In any case, apart from a very brief news item in Library Journal, the mess hasn’t yet made much of an appearance in the usual library-related blogs and publications. I do think it has some important implications for librarians though, so here, in as neutral of terms as I can muster, is my 2015 Hugo Controversy FAQ for Librarians (and related book nerds). Read More

Bloggin’ 2015

Eye surgery in just 5 days: these *are* my glasses, so give them back to me

So, I intend this year to start adding more content here on the old Nerdbrarian blog. Lately, though, a lot of my writing energy has been going toward writing for work, rather than the personal blog, but here are a few highlights:

Finding Free Music Without Getting Sued | The Educational Merits of Minecraft | Life Lessons from Little Free Libraries | Graphic Novels for the Skeptical | The Freedom of Open Source

Photo credit: Monsieur Gordon, CC BY 2.0

What’s right with kids these days?

Patriotic Teenagers
“Patriotic Teenagers” by Rebecca Schley, CC BY-NC-ND 2.0

I must be getting to that very special age when all my peers on Facebook begin to moan about how kids these days are swirling the bowl toward moral oblivion. And it makes me wonder if, of all the generalizations that one could possibly apply to Generation X, our having a short memory might turn out to be the most universally applicable.

So, why bring this up on a blog ostensibly about library-related matters? Because frankly, most of the handwringing assumptions about kids these days fall apart in the face of old-fashioned facts. And finding facts, that’s kind of a librarian’s jam.

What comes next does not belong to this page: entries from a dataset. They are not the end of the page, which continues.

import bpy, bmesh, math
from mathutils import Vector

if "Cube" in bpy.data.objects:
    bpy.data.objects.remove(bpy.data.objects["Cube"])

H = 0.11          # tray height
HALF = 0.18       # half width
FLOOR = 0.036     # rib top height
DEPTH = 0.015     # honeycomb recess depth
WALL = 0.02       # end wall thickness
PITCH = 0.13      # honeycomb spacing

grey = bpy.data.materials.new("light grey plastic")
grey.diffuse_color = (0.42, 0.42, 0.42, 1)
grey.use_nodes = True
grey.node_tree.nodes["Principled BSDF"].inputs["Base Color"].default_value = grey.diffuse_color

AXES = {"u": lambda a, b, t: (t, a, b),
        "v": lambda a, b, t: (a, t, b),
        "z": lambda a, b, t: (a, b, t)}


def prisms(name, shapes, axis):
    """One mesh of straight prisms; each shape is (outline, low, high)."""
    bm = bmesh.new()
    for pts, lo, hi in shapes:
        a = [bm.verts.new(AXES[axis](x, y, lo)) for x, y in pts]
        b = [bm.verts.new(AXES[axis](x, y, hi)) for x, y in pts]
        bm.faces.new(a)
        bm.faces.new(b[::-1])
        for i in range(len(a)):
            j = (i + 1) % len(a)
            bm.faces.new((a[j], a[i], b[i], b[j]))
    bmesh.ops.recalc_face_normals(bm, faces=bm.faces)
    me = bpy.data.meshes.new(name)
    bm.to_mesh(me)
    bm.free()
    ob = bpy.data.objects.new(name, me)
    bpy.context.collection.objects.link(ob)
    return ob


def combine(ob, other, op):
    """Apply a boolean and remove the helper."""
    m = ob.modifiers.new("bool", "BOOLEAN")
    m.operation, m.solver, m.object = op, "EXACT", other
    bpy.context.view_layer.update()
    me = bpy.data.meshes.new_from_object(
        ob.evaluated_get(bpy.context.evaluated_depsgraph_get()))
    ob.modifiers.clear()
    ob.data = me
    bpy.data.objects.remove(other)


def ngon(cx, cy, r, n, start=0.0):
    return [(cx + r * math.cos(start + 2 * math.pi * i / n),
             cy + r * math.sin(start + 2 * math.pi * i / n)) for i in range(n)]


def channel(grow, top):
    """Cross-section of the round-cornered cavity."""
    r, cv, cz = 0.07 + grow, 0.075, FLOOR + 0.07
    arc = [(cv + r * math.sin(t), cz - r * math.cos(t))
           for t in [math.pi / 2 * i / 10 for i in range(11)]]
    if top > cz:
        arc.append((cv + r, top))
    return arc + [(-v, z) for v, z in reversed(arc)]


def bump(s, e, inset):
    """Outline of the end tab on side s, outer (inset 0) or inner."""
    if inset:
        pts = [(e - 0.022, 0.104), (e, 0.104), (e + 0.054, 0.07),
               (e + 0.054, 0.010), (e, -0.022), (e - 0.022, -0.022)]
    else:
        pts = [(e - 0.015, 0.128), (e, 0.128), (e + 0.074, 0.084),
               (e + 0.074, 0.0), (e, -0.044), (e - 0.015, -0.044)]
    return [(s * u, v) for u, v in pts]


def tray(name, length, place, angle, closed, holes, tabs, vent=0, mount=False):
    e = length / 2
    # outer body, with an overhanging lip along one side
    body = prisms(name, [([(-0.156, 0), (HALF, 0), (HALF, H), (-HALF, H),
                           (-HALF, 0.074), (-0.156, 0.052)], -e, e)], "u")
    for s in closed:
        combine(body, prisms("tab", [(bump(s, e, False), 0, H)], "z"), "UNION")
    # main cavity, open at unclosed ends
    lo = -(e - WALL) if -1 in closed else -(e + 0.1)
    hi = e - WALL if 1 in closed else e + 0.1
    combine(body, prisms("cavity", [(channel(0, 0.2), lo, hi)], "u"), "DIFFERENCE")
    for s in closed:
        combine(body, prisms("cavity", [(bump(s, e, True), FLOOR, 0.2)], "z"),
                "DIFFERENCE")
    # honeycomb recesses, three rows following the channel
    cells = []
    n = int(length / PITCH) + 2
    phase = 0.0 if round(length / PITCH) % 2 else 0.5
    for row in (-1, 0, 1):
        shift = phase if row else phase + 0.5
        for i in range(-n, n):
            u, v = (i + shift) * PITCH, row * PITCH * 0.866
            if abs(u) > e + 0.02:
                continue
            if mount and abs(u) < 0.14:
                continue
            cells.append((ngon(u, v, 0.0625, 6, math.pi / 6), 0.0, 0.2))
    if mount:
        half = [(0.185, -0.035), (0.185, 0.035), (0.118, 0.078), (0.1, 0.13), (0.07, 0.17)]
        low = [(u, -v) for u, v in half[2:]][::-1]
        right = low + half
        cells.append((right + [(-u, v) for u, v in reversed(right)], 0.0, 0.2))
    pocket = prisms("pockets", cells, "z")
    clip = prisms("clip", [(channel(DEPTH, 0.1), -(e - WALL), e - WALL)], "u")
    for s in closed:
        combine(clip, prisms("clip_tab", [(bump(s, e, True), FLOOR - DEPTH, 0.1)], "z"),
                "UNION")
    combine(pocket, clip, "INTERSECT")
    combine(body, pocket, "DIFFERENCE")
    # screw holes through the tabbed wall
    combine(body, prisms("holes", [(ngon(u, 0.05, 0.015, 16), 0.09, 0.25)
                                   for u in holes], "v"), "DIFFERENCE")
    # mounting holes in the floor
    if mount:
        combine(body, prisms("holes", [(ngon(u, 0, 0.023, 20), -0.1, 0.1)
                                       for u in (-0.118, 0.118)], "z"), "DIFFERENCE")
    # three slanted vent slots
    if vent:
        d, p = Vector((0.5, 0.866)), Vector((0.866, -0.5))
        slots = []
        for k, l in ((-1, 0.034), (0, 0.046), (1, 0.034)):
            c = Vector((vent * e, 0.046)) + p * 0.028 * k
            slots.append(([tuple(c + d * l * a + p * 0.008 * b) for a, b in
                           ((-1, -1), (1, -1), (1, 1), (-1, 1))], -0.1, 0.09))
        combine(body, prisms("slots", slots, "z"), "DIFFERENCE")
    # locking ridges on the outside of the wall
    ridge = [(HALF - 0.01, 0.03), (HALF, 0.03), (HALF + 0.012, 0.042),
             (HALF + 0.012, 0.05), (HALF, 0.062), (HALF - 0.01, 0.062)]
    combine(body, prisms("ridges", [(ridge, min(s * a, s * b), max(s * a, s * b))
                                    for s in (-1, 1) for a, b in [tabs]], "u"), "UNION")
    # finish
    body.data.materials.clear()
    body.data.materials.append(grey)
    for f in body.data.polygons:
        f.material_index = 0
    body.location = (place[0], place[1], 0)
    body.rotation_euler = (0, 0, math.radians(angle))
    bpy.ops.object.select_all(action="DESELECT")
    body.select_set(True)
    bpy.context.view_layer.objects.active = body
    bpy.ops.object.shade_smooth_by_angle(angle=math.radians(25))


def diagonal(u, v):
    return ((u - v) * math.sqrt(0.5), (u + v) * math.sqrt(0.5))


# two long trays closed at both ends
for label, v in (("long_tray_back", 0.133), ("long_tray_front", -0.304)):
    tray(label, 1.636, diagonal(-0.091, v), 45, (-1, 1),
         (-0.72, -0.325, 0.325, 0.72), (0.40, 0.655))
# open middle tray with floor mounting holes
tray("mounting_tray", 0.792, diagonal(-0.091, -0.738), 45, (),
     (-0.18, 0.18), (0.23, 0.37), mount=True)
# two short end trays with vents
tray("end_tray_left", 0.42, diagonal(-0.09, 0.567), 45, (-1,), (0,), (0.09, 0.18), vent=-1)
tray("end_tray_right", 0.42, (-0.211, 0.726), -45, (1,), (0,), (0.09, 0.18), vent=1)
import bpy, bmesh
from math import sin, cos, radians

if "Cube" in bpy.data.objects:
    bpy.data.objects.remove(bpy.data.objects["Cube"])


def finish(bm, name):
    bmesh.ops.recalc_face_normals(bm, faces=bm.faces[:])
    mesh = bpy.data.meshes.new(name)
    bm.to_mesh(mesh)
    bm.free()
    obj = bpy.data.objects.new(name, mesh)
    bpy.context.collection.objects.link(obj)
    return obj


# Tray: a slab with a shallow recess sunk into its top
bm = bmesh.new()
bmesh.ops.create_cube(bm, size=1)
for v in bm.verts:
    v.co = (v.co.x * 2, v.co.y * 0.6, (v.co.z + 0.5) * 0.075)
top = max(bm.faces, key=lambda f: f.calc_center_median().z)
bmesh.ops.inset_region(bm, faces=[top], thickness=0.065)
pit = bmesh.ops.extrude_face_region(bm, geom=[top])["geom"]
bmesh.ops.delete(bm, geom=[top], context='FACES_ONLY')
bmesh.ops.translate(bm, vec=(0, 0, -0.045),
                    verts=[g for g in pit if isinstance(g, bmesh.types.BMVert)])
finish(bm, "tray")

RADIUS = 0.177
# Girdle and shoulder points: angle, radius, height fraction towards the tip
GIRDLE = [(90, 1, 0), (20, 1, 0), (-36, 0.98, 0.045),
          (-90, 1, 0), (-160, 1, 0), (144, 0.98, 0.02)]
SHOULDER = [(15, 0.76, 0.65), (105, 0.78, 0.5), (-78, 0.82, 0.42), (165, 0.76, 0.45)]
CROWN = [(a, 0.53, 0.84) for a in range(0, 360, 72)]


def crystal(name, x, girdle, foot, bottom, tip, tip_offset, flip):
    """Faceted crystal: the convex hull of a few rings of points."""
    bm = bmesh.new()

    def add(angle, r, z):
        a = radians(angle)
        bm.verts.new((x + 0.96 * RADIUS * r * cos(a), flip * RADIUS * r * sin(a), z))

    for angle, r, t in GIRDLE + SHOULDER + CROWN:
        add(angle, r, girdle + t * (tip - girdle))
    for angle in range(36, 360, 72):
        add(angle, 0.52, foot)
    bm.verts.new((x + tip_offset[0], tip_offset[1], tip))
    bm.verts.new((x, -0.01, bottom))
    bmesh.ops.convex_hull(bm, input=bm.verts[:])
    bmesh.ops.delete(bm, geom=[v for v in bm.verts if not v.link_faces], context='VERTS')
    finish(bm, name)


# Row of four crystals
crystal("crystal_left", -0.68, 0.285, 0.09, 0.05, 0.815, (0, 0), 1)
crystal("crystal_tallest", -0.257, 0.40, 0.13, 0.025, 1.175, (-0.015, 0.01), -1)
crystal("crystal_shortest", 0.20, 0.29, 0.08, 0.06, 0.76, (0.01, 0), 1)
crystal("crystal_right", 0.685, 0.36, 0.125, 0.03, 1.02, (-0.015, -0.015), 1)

Turns out, by a number of metrics, kids these days are actually much better off than they were a generation prior. No, seriously, kids today are less violent, less depressed, and less stupid about basic life decisions than they were twenty years ago. Read More